▶ [EXERCISE] Go through the lines below and repeat each one exactly, skipping pictures.

Source texts of formatted documents
BEGIN

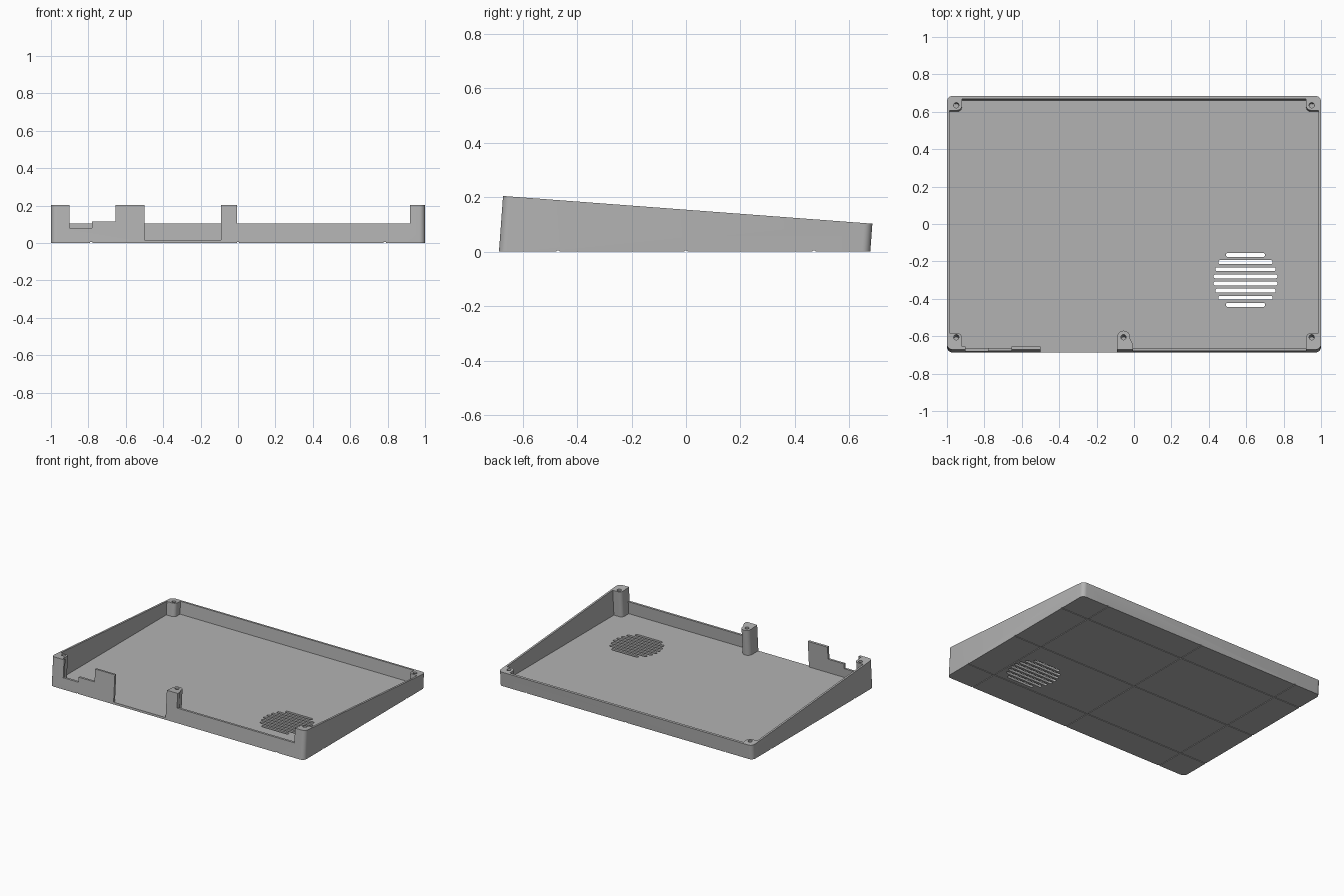
import bpy, bmesh, math
from mathutils import Vector

if "Cube" in bpy.data.objects:
    bpy.data.objects.remove(bpy.data.objects["Cube"], do_unlink=True)

LEAN = 0.0735          # walls lean back, square to the sloping rim
FLOOR = 0.015
FRONT, BACK = -0.687, 0.677
IN_FRONT, IN_BACK, IN_SIDE = -0.671, 0.66, 0.986


def rim(y):
    """Height of the sloping rim above a plan position."""
    return (0.154 - 0.075 * y) / (1 + 0.075 * LEAN)


def outline(corners, steps=6):
    """Turn (x, y, radius) corners into a filleted outline."""
    pts = []
    for i, (x, y, r) in enumerate(corners):
        p = Vector((x, y))
        if not r:
            pts.append(p)
            continue
        a = (Vector(corners[i - 1][:2]) - p).normalized()
        b = (Vector(corners[(i + 1) % len(corners)][:2]) - p).normalized()
        half = a.angle(b) / 2
        c = p + (a + b).normalized() * r / math.sin(half)
        start = p + a * r / math.tan(half) - c
        end = p + b * r / math.tan(half) - c
        sweep = math.atan2(start.x * end.y - start.y * end.x, start.dot(end))
        for k in range(steps + 1):
            t = sweep * k / steps
            pts.append(c + Vector((start.x * math.cos(t) - start.y * math.sin(t),
                                   start.x * math.sin(t) + start.y * math.cos(t))))
    return pts


def rect(x0, x1, y0, y1, r=0):
    return outline([(x0, y0, r), (x1, y0, r), (x1, y1, r), (x0, y1, r)])


def prism(name, pts, z0, z1=None, lean=LEAN):
    """Extrude an outline upward; without z1 it ends at the rim."""
    bm = bmesh.new()
    rings = []
    for top in (False, True):
        ring = []
        for p in pts:
            z = z0 if not top else (rim(p.y) if z1 is None else z1)
            ring.append(bm.verts.new((p.x, p.y + lean * z, z)))
        rings.append(ring)
    low, high = rings
    bm.faces.new(low[::-1])
    bm.faces.new(high)
    for i in range(len(low)):
        j = (i + 1) % len(low)
        bm.faces.new((low[i], low[j], high[j], high[i]))
    bmesh.ops.remove_doubles(bm, verts=bm.verts, dist=1e-5)
    bmesh.ops.recalc_face_normals(bm, faces=bm.faces)
    me = bpy.data.meshes.new(name)
    bm.to_mesh(me)
    bm.free()
    ob = bpy.data.objects.new(name, me)
    bpy.context.collection.objects.link(ob)
    return ob


# Solid wedge that everything is cut from
tray = prism("tray", rect(-1, 1, FRONT, BACK, 0.03), 0)
cutters = []


def cut(*args, **kw):
    ob = prism("cutter", *args, **kw)
    ob.hide_render = True
    cutters.append(ob)


# Cavity: its outline leaves the corner posts and the front post standing
R = 0.025
right = [(0.92, IN_FRONT, 0), (0.92, -0.598, R), (IN_SIDE, -0.598, 0),
         (IN_SIDE, 0.6, 0), (0.92, 0.6, R), (0.92, IN_BACK, 0)]
left = [(-x, y, r) for x, y, r in reversed(right)]
post = [(-0.09, IN_FRONT, 0), (-0.09, -0.585, 0.033), (-0.022, -0.585, 0.033),
        (-0.022, -0.625, 0), (-0.005, -0.66, 0), (-0.005, IN_FRONT, 0)]
cut(outline(right + left + post), FLOOR, 0.4)

# Front wall openings: x range and sill height
for x0, x1, sill in ((-0.9, -0.78, 0.08), (-0.781, -0.655, 0.115),
                     (-0.5, -0.09, FLOOR), (-0.005, 0.92, 0.103)):
    cut(rect(x0, x1, FRONT - 0.1, IN_FRONT + 0.003), sill, 0.4)

# Screw holes in the posts
for x, y in ((-0.95, -0.62), (0.95, -0.62), (-0.95, 0.627), (0.95, 0.627),
             (-0.056, -0.62)):
    cut(rect(x - 0.014, x + 0.014, y - 0.014, y + 0.014, 0.014), 0.03, 0.4)

# Round speaker grille made of slots
for i, half in enumerate((0.105, 0.145, 0.161, 0.171)):
    for side in (-1, 1):
        y = -0.299 + side * (3.5 - i) * 0.0381
        cut(rect(0.596 - half, 0.596 + half, y - 0.0105, y + 0.0105, 0.01),
            -0.1, FLOOR + 0.05, lean=0)

# Shallow grooves under the floor
for k in (-1, 0, 1):
    cut(rect(k * 0.785 - 0.006, k * 0.785 + 0.006, -1, 1), -0.05, 0.004, lean=0)
    cut(rect(-1.2, 1.2, k * 0.47 - 0.006, k * 0.47 + 0.006), -0.05, 0.004, lean=0)

for ob in cutters:
    mod = tray.modifiers.new("cut", "BOOLEAN")
    mod.operation, mod.solver, mod.object = "DIFFERENCE", "EXACT", ob

# Bake the cuts and drop the cutters
deps = bpy.context.evaluated_depsgraph_get()
baked = bpy.data.meshes.new_from_object(tray.evaluated_get(deps))
tray.modifiers.clear()
tray.data = baked
for ob in cutters:
    bpy.data.objects.remove(ob, do_unlink=True)

# Single grey plastic
grey = bpy.data.materials.new("grey plastic")
grey.use_nodes = True
color = (0.45, 0.45, 0.45, 1)
grey.diffuse_color = color
grey.node_tree.nodes["Principled BSDF"].inputs["Base Color"].default_value = color
tray.data.materials.clear()
tray.data.materials.append(grey)

bpy.ops.object.select_all(action="DESELECT")
tray.select_set(True)
bpy.context.view_layer.objects.active = tray
bpy.ops.object.shade_smooth_by_angle(angle=math.radians(30))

END

▶ [SOLUTION TO THIS TASK]
import bpy, bmesh, math
from mathutils import Vector

if "Cube" in bpy.data.objects:
    bpy.data.objects.remove(bpy.data.objects["Cube"], do_unlink=True)

LEAN = 0.0735          # walls lean back, square to the sloping rim
FLOOR = 0.015
FRONT, BACK = -0.687, 0.677
IN_FRONT, IN_BACK, IN_SIDE = -0.671, 0.66, 0.986


def rim(y):
    """Height of the sloping rim above a plan position."""
    return (0.154 - 0.075 * y) / (1 + 0.075 * LEAN)


def outline(corners, steps=6):
    """Turn (x, y, radius) corners into a filleted outline."""
    pts = []
    for i, (x, y, r) in enumerate(corners):
        p = Vector((x, y))
        if not r:
            pts.append(p)
            continue
        a = (Vector(corners[i - 1][:2]) - p).normalized()
        b = (Vector(corners[(i + 1) % len(corners)][:2]) - p).normalized()
        half = a.angle(b) / 2
        c = p + (a + b).normalized() * r / math.sin(half)
        start = p + a * r / math.tan(half) - c
        end = p + b * r / math.tan(half) - c
        sweep = math.atan2(start.x * end.y - start.y * end.x, start.dot(end))
        for k in range(steps + 1):
            t = sweep * k / steps
            pts.append(c + Vector((start.x * math.cos(t) - start.y * math.sin(t),
                                   start.x * math.sin(t) + start.y * math.cos(t))))
    return pts


def rect(x0, x1, y0, y1, r=0):
    return outline([(x0, y0, r), (x1, y0, r), (x1, y1, r), (x0, y1, r)])


def prism(name, pts, z0, z1=None, lean=LEAN):
    """Extrude an outline upward; without z1 it ends at the rim."""
    bm = bmesh.new()
    rings = []
    for top in (False, True):
        ring = []
        for p in pts:
            z = z0 if not top else (rim(p.y) if z1 is None else z1)
            ring.append(bm.verts.new((p.x, p.y + lean * z, z)))
        rings.append(ring)
    low, high = rings
    bm.faces.new(low[::-1])
    bm.faces.new(high)
    for i in range(len(low)):
        j = (i + 1) % len(low)
        bm.faces.new((low[i], low[j], high[j], high[i]))
    bmesh.ops.remove_doubles(bm, verts=bm.verts, dist=1e-5)
    bmesh.ops.recalc_face_normals(bm, faces=bm.faces)
    me = bpy.data.meshes.new(name)
    bm.to_mesh(me)
    bm.free()
    ob = bpy.data.objects.new(name, me)
    bpy.context.collection.objects.link(ob)
    return ob


# Solid wedge that everything is cut from
tray = prism("tray", rect(-1, 1, FRONT, BACK, 0.03), 0)
cutters = []


def cut(*args, **kw):
    ob = prism("cutter", *args, **kw)
    ob.hide_render = True
    cutters.append(ob)


# Cavity: its outline leaves the corner posts and the front post standing
R = 0.025
right = [(0.92, IN_FRONT, 0), (0.92, -0.598, R), (IN_SIDE, -0.598, 0),
         (IN_SIDE, 0.6, 0), (0.92, 0.6, R), (0.92, IN_BACK, 0)]
left = [(-x, y, r) for x, y, r in reversed(right)]
post = [(-0.09, IN_FRONT, 0), (-0.09, -0.585, 0.033), (-0.022, -0.585, 0.033),
        (-0.022, -0.625, 0), (-0.005, -0.66, 0), (-0.005, IN_FRONT, 0)]
cut(outline(right + left + post), FLOOR, 0.4)

# Front wall openings: x range and sill height
for x0, x1, sill in ((-0.9, -0.78, 0.08), (-0.781, -0.655, 0.115),
                     (-0.5, -0.09, FLOOR), (-0.005, 0.92, 0.103)):
    cut(rect(x0, x1, FRONT - 0.1, IN_FRONT + 0.003), sill, 0.4)

# Screw holes in the posts
for x, y in ((-0.95, -0.62), (0.95, -0.62), (-0.95, 0.627), (0.95, 0.627),
             (-0.056, -0.62)):
    cut(rect(x - 0.014, x + 0.014, y - 0.014, y + 0.014, 0.014), 0.03, 0.4)

# Round speaker grille made of slots
for i, half in enumerate((0.105, 0.145, 0.161, 0.171)):
    for side in (-1, 1):
        y = -0.299 + side * (3.5 - i) * 0.0381
        cut(rect(0.596 - half, 0.596 + half, y - 0.0105, y + 0.0105, 0.01),
            -0.1, FLOOR + 0.05, lean=0)

# Shallow grooves under the floor
for k in (-1, 0, 1):
    cut(rect(k * 0.785 - 0.006, k * 0.785 + 0.006, -1, 1), -0.05, 0.004, lean=0)
    cut(rect(-1.2, 1.2, k * 0.47 - 0.006, k * 0.47 + 0.006), -0.05, 0.004, lean=0)

for ob in cutters:
    mod = tray.modifiers.new("cut", "BOOLEAN")
    mod.operation, mod.solver, mod.object = "DIFFERENCE", "EXACT", ob

# Bake the cuts and drop the cutters
deps = bpy.context.evaluated_depsgraph_get()
baked = bpy.data.meshes.new_from_object(tray.evaluated_get(deps))
tray.modifiers.clear()
tray.data = baked
for ob in cutters:
    bpy.data.objects.remove(ob, do_unlink=True)

# Single grey plastic
grey = bpy.data.materials.new("grey plastic")
grey.use_nodes = True
color = (0.45, 0.45, 0.45, 1)
grey.diffuse_color = color
grey.node_tree.nodes["Principled BSDF"].inputs["Base Color"].default_value = color
tray.data.materials.clear()
tray.data.materials.append(grey)

bpy.ops.object.select_all(action="DESELECT")
tray.select_set(True)
bpy.context.view_layer.objects.active = tray
bpy.ops.object.shade_smooth_by_angle(angle=math.radians(30))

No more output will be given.